**** Source material ****

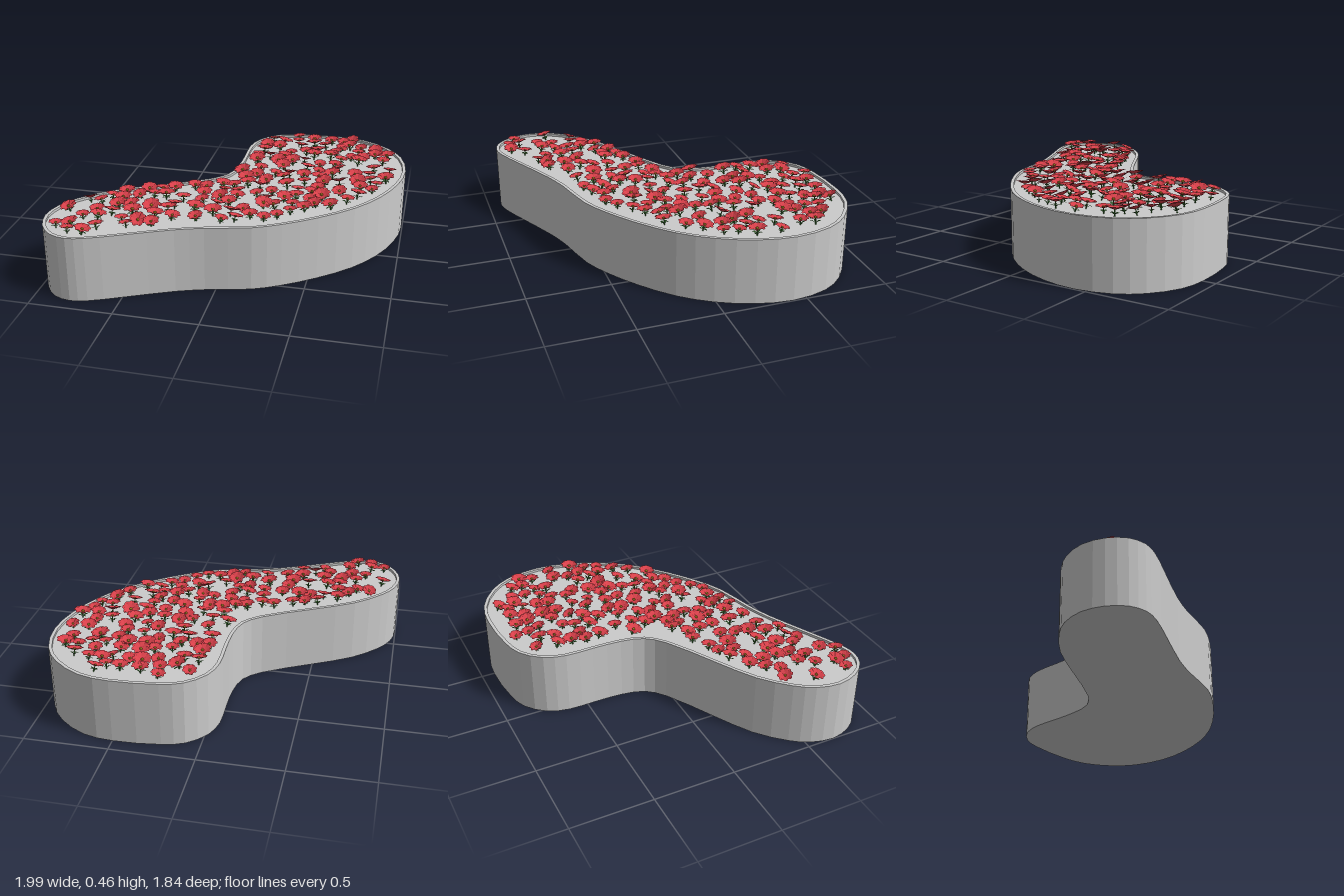
import * as THREE from 'three';
import { mergeGeometries } from 'three/addons/utils/BufferGeometryUtils.js';

const HEIGHT = 0.4, SOIL = 0.385, RIM = 0.02;

// Plan of the bed as x, z pairs
const PLAN = [
  [-0.06, -0.62], [-0.02, -0.75], [0.09, -0.86], [0.22, -0.9], [0.5, -0.92], [0.68, -0.89],
  [0.85, -0.78], [0.95, -0.64], [0.995, -0.42], [0.96, -0.2], [0.87, 0.01], [0.74, 0.19],
  [0.55, 0.36], [0.36, 0.49], [0.2, 0.57], [-0.06, 0.635], [-0.22, 0.69], [-0.5, 0.82],
  [-0.68, 0.9], [-0.78, 0.92], [-0.88, 0.89], [-0.96, 0.8], [-0.998, 0.67], [-0.97, 0.53],
  [-0.9, 0.42], [-0.74, 0.27], [-0.5, 0.135], [-0.2, -0.03], [-0.1, -0.13], [-0.065, -0.27], [-0.06, -0.45],
];

function seeded(seed) {
  return () => (seed = (seed * 16807) % 2147483647) / 2147483647;
}

function outline() {
  const curve = new THREE.CatmullRomCurve3(PLAN.map(([x, z]) => new THREE.Vector3(x, 0, z)), true, 'centripetal');
  return curve.getPoints(62).slice(0, -1).map((p) => new THREE.Vector2(p.x, p.z));
}

// Moves every outline point inward along its normal
function inset(points, d) {
  const n = points.length;
  return points.map((p, i) => {
    const t = points[(i + 1) % n].clone().sub(points[(i + n - 1) % n]).normalize();
    return new THREE.Vector2(p.x - t.y * d, p.y + t.x * d);
  });
}

// Skin between successive closed loops given as [points, height]
function loopSkin(loops) {
  const pos = [];
  for (let k = 0; k < loops.length - 1; k++) {
    const [a, ya] = loops[k], [b, yb] = loops[k + 1];
    a.forEach((p, i) => {
      const j = (i + 1) % a.length;
      const A = [p.x, ya, p.y], B = [b[i].x, yb, b[i].y];
      const C = [a[j].x, ya, a[j].y], D = [b[j].x, yb, b[j].y];
      pos.push(...A, ...B, ...C, ...B, ...D, ...C);
    });
  }
  const g = new THREE.BufferGeometry();
  g.setAttribute('position', new THREE.Float32BufferAttribute(pos, 3));
  g.computeVertexNormals();
  return g;
}

// Flat cap over the outline, facing up or down
function cap(points, y, up) {
  const s = up ? -1 : 1;
  const shape = new THREE.Shape(points.map((p) => new THREE.Vector2(p.x, s * p.y)));
  return new THREE.ShapeGeometry(shape).rotateX(s * Math.PI / 2).translate(0, y, 0);
}

// A creased blade pointing along +x; rows are [distance, half width, height]
function blade(rows) {
  const pos = [];
  for (let i = 0; i < rows.length - 1; i++) {
    const [r0, w0, y0] = rows[i], [r1, w1, y1] = rows[i + 1];
    for (const s of [-1, 1]) {
      const a = [r0, y0, 0], b = [r0, y0 + w0 * 0.25, s * w0];
      const c = [r1, y1 + w1 * 0.25, s * w1], d = [r1, y1, 0];
      if (s > 0) pos.push(...a, ...b, ...c, ...a, ...c, ...d);
      else pos.push(...a, ...c, ...b, ...a, ...d, ...c);
    }
  }
  const g = new THREE.BufferGeometry();
  g.setAttribute('position', new THREE.Float32BufferAttribute(pos, 3));
  g.computeVertexNormals();
  return g;
}

function whorl(geometry, count, turn = 0) {
  const parts = [];
  for (let i = 0; i < count; i++) parts.push(geometry.clone().rotateY(turn + (i / count) * Math.PI * 2));
  return mergeGeometries(parts);
}

function bare(geometry) {
  const g = geometry.toNonIndexed();
  g.deleteAttribute('uv');
  return g;
}

// Random spots inside the bed, kept apart from each other
function scatter(points, count, gap, random) {
  const spots = [];
  const inside = (x, z) => {
    let hit = false;
    points.forEach((p, i) => {
      const q = points[(i + 1) % points.length];
      if ((p.y > z) !== (q.y > z) && x < ((q.x - p.x) * (z - p.y)) / (q.y - p.y) + p.x) hit = !hit;
    });
    return hit;
  };
  for (let tries = 0; tries < 20000 && spots.length < count; tries++) {
    const x = random() * 2 - 1, z = random() * 2 - 1;
    if (inside(x, z) && spots.every((s) => Math.hypot(s.x - x, s.y - z) > gap)) spots.push(new THREE.Vector2(x, z));
  }
  return spots;
}

export function createModel() {
  const model = new THREE.Group();
  model.name = 'flowerBed';
  const add = (name, geometry, color, side = THREE.FrontSide) => {
    const mesh = new THREE.Mesh(geometry, new THREE.MeshStandardMaterial({ color, side, flatShading: true }));
    mesh.name = name;
    model.add(mesh);
  };

  // Planter wall with rim, soil and underside
  const outer = outline(), inner = inset(outer, RIM);
  add('planterWall', loopSkin([[outer, 0], [outer, HEIGHT], [inner, HEIGHT], [inner, SOIL]]), 0xcccccc);
  add('soil', cap(inner, SOIL, true), 0xcccccc);
  add('planterBase', cap(outer, 0, false), 0xcccccc);

  // One flower, standing on its own origin
  const petals = whorl(blade([[0.004, 0.005, 0.028], [0.022, 0.014, 0.032], [0.038, 0.017, 0.038], [0.05, 0.007, 0.039]]), 8);
  const heart = bare(new THREE.SphereGeometry(0.009, 8, 5).scale(1, 0.6, 1).translate(0, 0.033, 0));
  const stem = bare(new THREE.CylinderGeometry(0.003, 0.004, 0.03, 5).translate(0, 0.015, 0));
  const leaves = whorl(blade([[0.002, 0.002, 0.008], [0.016, 0.008, 0.015], [0.032, 0, 0.016]]), 4, 0.4);
  const greens = mergeGeometries([stem, leaves]);

  // Scatter turned, tilted and scaled copies over the soil
  const random = seeded(4711);
  const made = { petals: [], hearts: [], greens: [] };
  const dummy = new THREE.Object3D();
  for (const spot of scatter(inset(outer, 0.07), 148, 0.071, random)) {
    dummy.position.set(spot.x, SOIL, spot.y);
    dummy.rotation.set((random() - 0.5) * 0.55, random() * Math.PI * 2, (random() - 0.5) * 0.55);
    dummy.scale.setScalar(0.8 + random() * 0.32);
    dummy.scale.y *= 1.25;
    dummy.updateMatrix();
    made.petals.push(petals.clone().applyMatrix4(dummy.matrix));
    made.hearts.push(heart.clone().applyMatrix4(dummy.matrix));
    made.greens.push(greens.clone().applyMatrix4(dummy.matrix));
  }
  add('flowerPetals', mergeGeometries(made.petals), 0xd9404a, THREE.DoubleSide);
  add('flowerHearts', mergeGeometries(made.hearts), 0xc9962c);
  add('stemsAndLeaves', mergeGeometries(made.greens), 0x3f7a35, THREE.DoubleSide);

  return model;
}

****

## Activity
Whatever else the listing above holds, retype exactly only the lines from the one containing "return points.map((p, i)" to the one containing "const q = points[(i", both ends kept.

## Task output
  return points.map((p, i) => {
    const t = points[(i + 1) % n].clone().sub(points[(i + n - 1) % n]).normalize();
    return new THREE.Vector2(p.x - t.y * d, p.y + t.x * d);
  });
}

// Skin between successive closed loops given as [points, height]
function loopSkin(loops) {
  const pos = [];
  for (let k = 0; k < loops.length - 1; k++) {
    const [a, ya] = loops[k], [b, yb] = loops[k + 1];
    a.forEach((p, i) => {
      const j = (i + 1) % a.length;
      const A = [p.x, ya, p.y], B = [b[i].x, yb, b[i].y];
      const C = [a[j].x, ya, a[j].y], D = [b[j].x, yb, b[j].y];
      pos.push(...A, ...B, ...C, ...B, ...D, ...C);
    });
  }
  const g = new THREE.BufferGeometry();
  g.setAttribute('position', new THREE.Float32BufferAttribute(pos, 3));
  g.computeVertexNormals();
  return g;
}

// Flat cap over the outline, facing up or down
function cap(points, y, up) {
  const s = up ? -1 : 1;
  const shape = new THREE.Shape(points.map((p) => new THREE.Vector2(p.x, s * p.y)));
  return new THREE.ShapeGeometry(shape).rotateX(s * Math.PI / 2).translate(0, y, 0);
}

// A creased blade pointing along +x; rows are [distance, half width, height]
function blade(rows) {
  const pos = [];
  for (let i = 0; i < rows.length - 1; i++) {
    const [r0, w0, y0] = rows[i], [r1, w1, y1] = rows[i + 1];
    for (const s of [-1, 1]) {
      const a = [r0, y0, 0], b = [r0, y0 + w0 * 0.25, s * w0];
      const c = [r1, y1 + w1 * 0.25, s * w1], d = [r1, y1, 0];
      if (s > 0) pos.push(...a, ...b, ...c, ...a, ...c, ...d);
      else pos.push(...a, ...c, ...b, ...a, ...d, ...c);
    }
  }
  const g = new THREE.BufferGeometry();
  g.setAttribute('position', new THREE.Float32BufferAttribute(pos, 3));
  g.computeVertexNormals();
  return g;
}

function whorl(geometry, count, turn = 0) {
  const parts = [];
  for (let i = 0; i < count; i++) parts.push(geometry.clone().rotateY(turn + (i / count) * Math.PI * 2));
  return mergeGeometries(parts);
}

function bare(geometry) {
  const g = geometry.toNonIndexed();
  g.deleteAttribute('uv');
  return g;
}

// Random spots inside the bed, kept apart from each other
function scatter(points, count, gap, random) {
  const spots = [];
  const inside = (x, z) => {
    let hit = false;
    points.forEach((p, i) => {
      const q = points[(i + 1) % points.length];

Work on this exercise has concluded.